* [ABOUT THIS EXERCISE]
Only lines with the string "closed" are wanted. Pull them out of the data.

* [INPUT DATA]

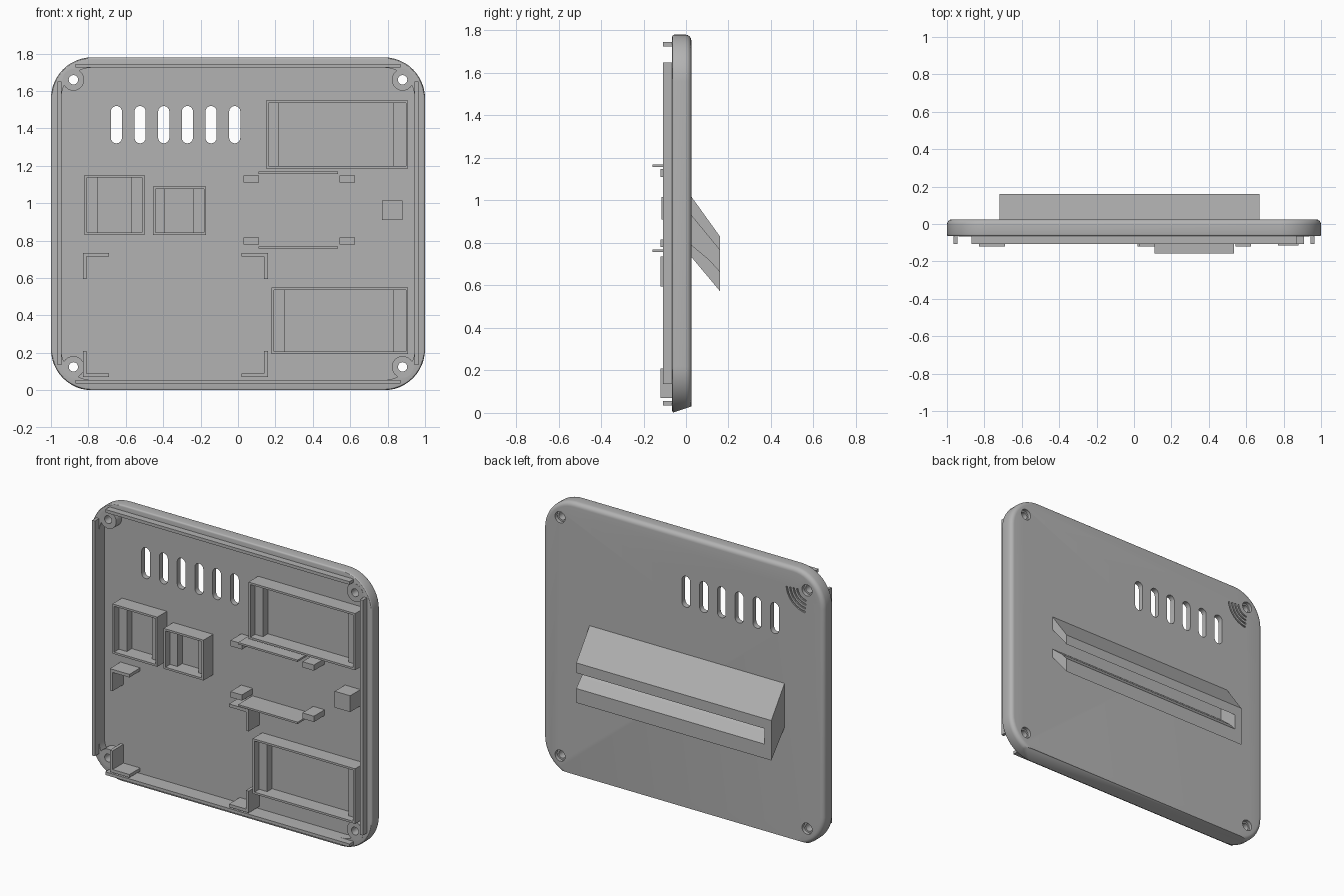
import bpy, bmesh
from math import sin, cos, pi, radians
from mathutils import Vector

if "Cube" in bpy.data.objects:
    bpy.data.objects.remove(bpy.data.objects["Cube"])

grey = bpy.data.materials.new("plain grey plastic")
grey.use_nodes = True
COLOR = (0.45, 0.45, 0.45, 1)
grey.diffuse_color = COLOR
grey.node_tree.nodes["Principled BSDF"].inputs["Base Color"].default_value = COLOR

HEIGHT, RADIUS = 1.78, 0.22
FRONT, BACK, FLOOR = -0.065, 0.025, -0.01
SCREWS = [(x, z) for x in (-0.88, 0.88) for z in (0.125, 1.66)]


def finish(name, bm):
    bmesh.ops.recalc_face_normals(bm, faces=bm.faces)
    mesh = bpy.data.meshes.new(name)
    bm.to_mesh(mesh)
    bm.free()
    mesh.materials.append(grey)
    obj = bpy.data.objects.new(name, mesh)
    bpy.context.collection.objects.link(obj)
    return obj


def loft(bm, rings, closed=False):
    """Skin a list of point rings, with end caps unless closed on itself."""
    loops = [[bm.verts.new(p) for p in ring] for ring in rings]
    pairs = list(zip(loops, loops[1:])) + ([(loops[-1], loops[0])] if closed else [])
    for a, b in pairs:
        for i in range(len(a)):
            j = (i + 1) % len(a)
            bm.faces.new((a[i], a[j], b[j], b[i]))
    if not closed:
        bm.faces.new(loops[0])
        bm.faces.new(loops[-1])


def prism(bm, outline, y0, y1):
    loft(bm, [[(x, y, z) for x, z in outline] for y in (y0, y1)])


def box(bm, x0, x1, z0, z1, y0, y1=FLOOR + 0.005):
    prism(bm, [(x0, z0), (x1, z0), (x1, z1), (x0, z1)], y0, y1)


def circle(x, z, r, n=24):
    return [(x + r * cos(2 * pi * i / n), z + r * sin(2 * pi * i / n)) for i in range(n)]


def rounded_ring(inset, y, n=12):
    r, ring = RADIUS - inset, []
    for k, (sx, sz) in enumerate([(1, 1), (-1, 1), (-1, -1), (1, -1)]):
        cx, cz = sx * (1 - RADIUS), HEIGHT / 2 + sz * (HEIGHT / 2 - RADIUS)
        for i in range(n + 1):
            a = (k + i / n) * pi / 2
            ring.append((cx + r * cos(a), y, cz + r * sin(a)))
    return ring


def cut(target, bm):
    cutter = finish("cutter", bm)
    cutter.hide_render = True
    mod = target.modifiers.new("cut", "BOOLEAN")
    mod.object, mod.operation, mod.solver = cutter, "DIFFERENCE", "EXACT"
    bpy.context.view_layer.objects.active = target
    bpy.ops.object.modifier_apply(modifier=mod.name)
    bpy.data.objects.remove(cutter)


# Tray shell: rounded back edge, outer wall, rim, cavity wall and floor
bm = bmesh.new()
fillet, soft = 0.028, 0.01
sections = [(fillet * (1 - sin(a)), BACK - fillet * (1 - cos(a)))
            for a in [i * pi / 12 for i in range(7)]]
sections += [(soft * (1 - cos(a)), FRONT + soft * (1 - sin(a)))
             for a in [i * pi / 6 for i in range(4)]]
sections += [(0.055, FRONT), (0.055, FLOOR)]
loft(bm, [rounded_ring(*s) for s in sections])
# Slanted underside
bmesh.ops.bisect_plane(bm, geom=bm.verts[:] + bm.edges[:] + bm.faces[:], dist=1e-5,
                       plane_co=(0, FRONT, 0.0), plane_no=Vector((0, 0.03, -0.09)).normalized(),
                       clear_outer=True)
bmesh.ops.holes_fill(bm, edges=[e for e in bm.edges if e.is_boundary], sides=0)
shell = finish("tray_shell", bm)

# Vent slots
bm = bmesh.new()
for i in range(6):
    x = -0.65 + i * 0.1265
    arc = [(0.03 * cos(i * pi / 8), 0.03 * sin(i * pi / 8)) for i in range(9)]
    slot = [(x + u, 1.49 + v) for u, v in arc] + [(x - u, 1.35 - v) for u, v in arc]
    prism(bm, slot, -0.1, 0.1)
cut(shell, bm)

# Screw holes, then wider recesses for the screw heads
for r, y0 in ((0.025, -0.1), (0.036, 0.003)):
    bm = bmesh.new()
    for x, z in SCREWS:
        prism(bm, circle(x, z, r), y0, 0.1)
    cut(shell, bm)

# Engraved signal arcs beside one screw
bm = bmesh.new()
for r in (0.065, 0.09, 0.115, 0.14):
    angles = [radians(275 + i * 8) for i in range(11)]
    band = [(-0.88 + r * cos(a), 1.66 + r * sin(a)) for a in angles]
    band += [(-0.88 + (r + 0.01) * cos(a), 1.66 + (r + 0.01) * sin(a)) for a in reversed(angles)]
    prism(bm, band, BACK - 0.008, 0.1)
cut(shell, bm)

# Screw bosses
bm = bmesh.new()
for x, z in SCREWS:
    loft(bm, [[(u, y, v) for u, v in circle(x, z, r)] for r, y in
              ((0.058, FLOOR + 0.005), (0.058, FRONT - 0.001),
               (0.025, FRONT - 0.001), (0.025, FLOOR + 0.005))], closed=True)
bosses = finish("screw_bosses", bm)

# Raised lip along the four sides, open at the corners
bm = bmesh.new()
for s in (-1, 1):
    box(bm, *sorted((s * 0.945, s * 0.965)), 0.135, 1.65, -0.108, FRONT + 0.01)
    mid = HEIGHT / 2 + s * 0.845
    box(bm, -0.87, 0.87, mid - 0.01, mid + 0.01, -0.108, FRONT + 0.01)
finish("rim_lip", bm)


# Component frames with an inner ledge at each end
def frame(name, x0, x1, z0, z1, left, right, wall=0.013, top=-0.108):
    bm = bmesh.new()
    rings = []
    for d, y in ((0, FLOOR + 0.005), (0, top), (wall, top), (wall, FLOOR + 0.005)):
        rings.append([(x0 + d, y, z0 + d), (x1 - d, y, z0 + d),
                      (x1 - d, y, z1 - d), (x0 + d, y, z1 - d)])
    loft(bm, rings, closed=True)
    box(bm, x0 + wall / 2, left, z0 + wall / 2, z1 - wall / 2, -0.06)
    box(bm, right, x1 - wall / 2, z0 + wall / 2, z1 - wall / 2, -0.06)
    finish(name, bm)


frame("upper_display_frame", 0.15, 0.91, 1.185, 1.55, 0.22, 0.83)
frame("lower_display_frame", 0.18, 0.91, 0.195, 0.55, 0.25, 0.83)
frame("large_socket_frame", -0.82, -0.5, 0.83, 1.15, -0.75, -0.57)
frame("small_socket_frame", -0.455, -0.17, 0.83, 1.09, -0.39, -0.24)

# Clip rails and their support blocks
bm = bmesh.new()
for rail, block in ((1.157, 1.11), (0.757, 0.78)):
    box(bm, 0.11, 0.535, rail, rail + 0.012, -0.157)
    for x in (0.03, 0.543):
        box(bm, x, x + 0.082, block, block + 0.037, -0.12)
finish("clip_rails", bm)

bm = bmesh.new()
box(bm, 0.77, 0.88, 0.91, 1.015, -0.115)
finish("support_block", bm)

# Corner brackets
bm = bmesh.new()
for x, sx in ((-0.83, 1), (0.16, -1)):
    for z, sz in ((0.735, -1), (0.07, 1)):
        ell = [(0, 0), (0.14, 0), (0.14, 0.02), (0.02, 0.02), (0.02, 0.14), (0, 0.14)]
        prism(bm, [(x + sx * u, z + sz * v) for u, v in ell], -0.12, FLOOR + 0.005)
finish("corner_brackets", bm)

# Slanted rear holder: two jaws open at one end, closed by a cap at the other
bm = bmesh.new()
Y = 0.16
upper = [(0.02, 1.025), (Y, 0.83), (Y, 0.765), (0.02, 0.935)]
lower = [(0.02, 0.795), (0.11, 0.72), (Y, 0.665), (Y, 0.573), (0.02, 0.74)]
whole = [(0.02, 1.025), (Y, 0.83), (Y, 0.573), (0.02, 0.74)]
for side, x0, x1 in ((upper, -0.67, 0.67), (lower, -0.67, 0.67), (whole, -0.72, -0.67)):
    loft(bm, [[(x, y, z) for y, z in side] for x in (x0, x1)])
finish("rear_holder", bm)

# Smooth the curved edges
for obj in (shell, bosses):
    bpy.ops.object.select_all(action="DESELECT")
    obj.select_set(True)
    bpy.context.view_layer.objects.active = obj
    bpy.ops.object.shade_smooth_by_angle(angle=radians(30))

* [OUTPUT FOR THIS EXERCISE]
def loft(bm, rings, closed=False):
    """Skin a list of point rings, with end caps unless closed on itself."""
    pairs = list(zip(loops, loops[1:])) + ([(loops[-1], loops[0])] if closed else [])
    if not closed:
               (0.025, FRONT - 0.001), (0.025, FLOOR + 0.005))], closed=True)
    loft(bm, rings, closed=True)
# Slanted rear holder: two jaws open at one end, closed by a cap at the other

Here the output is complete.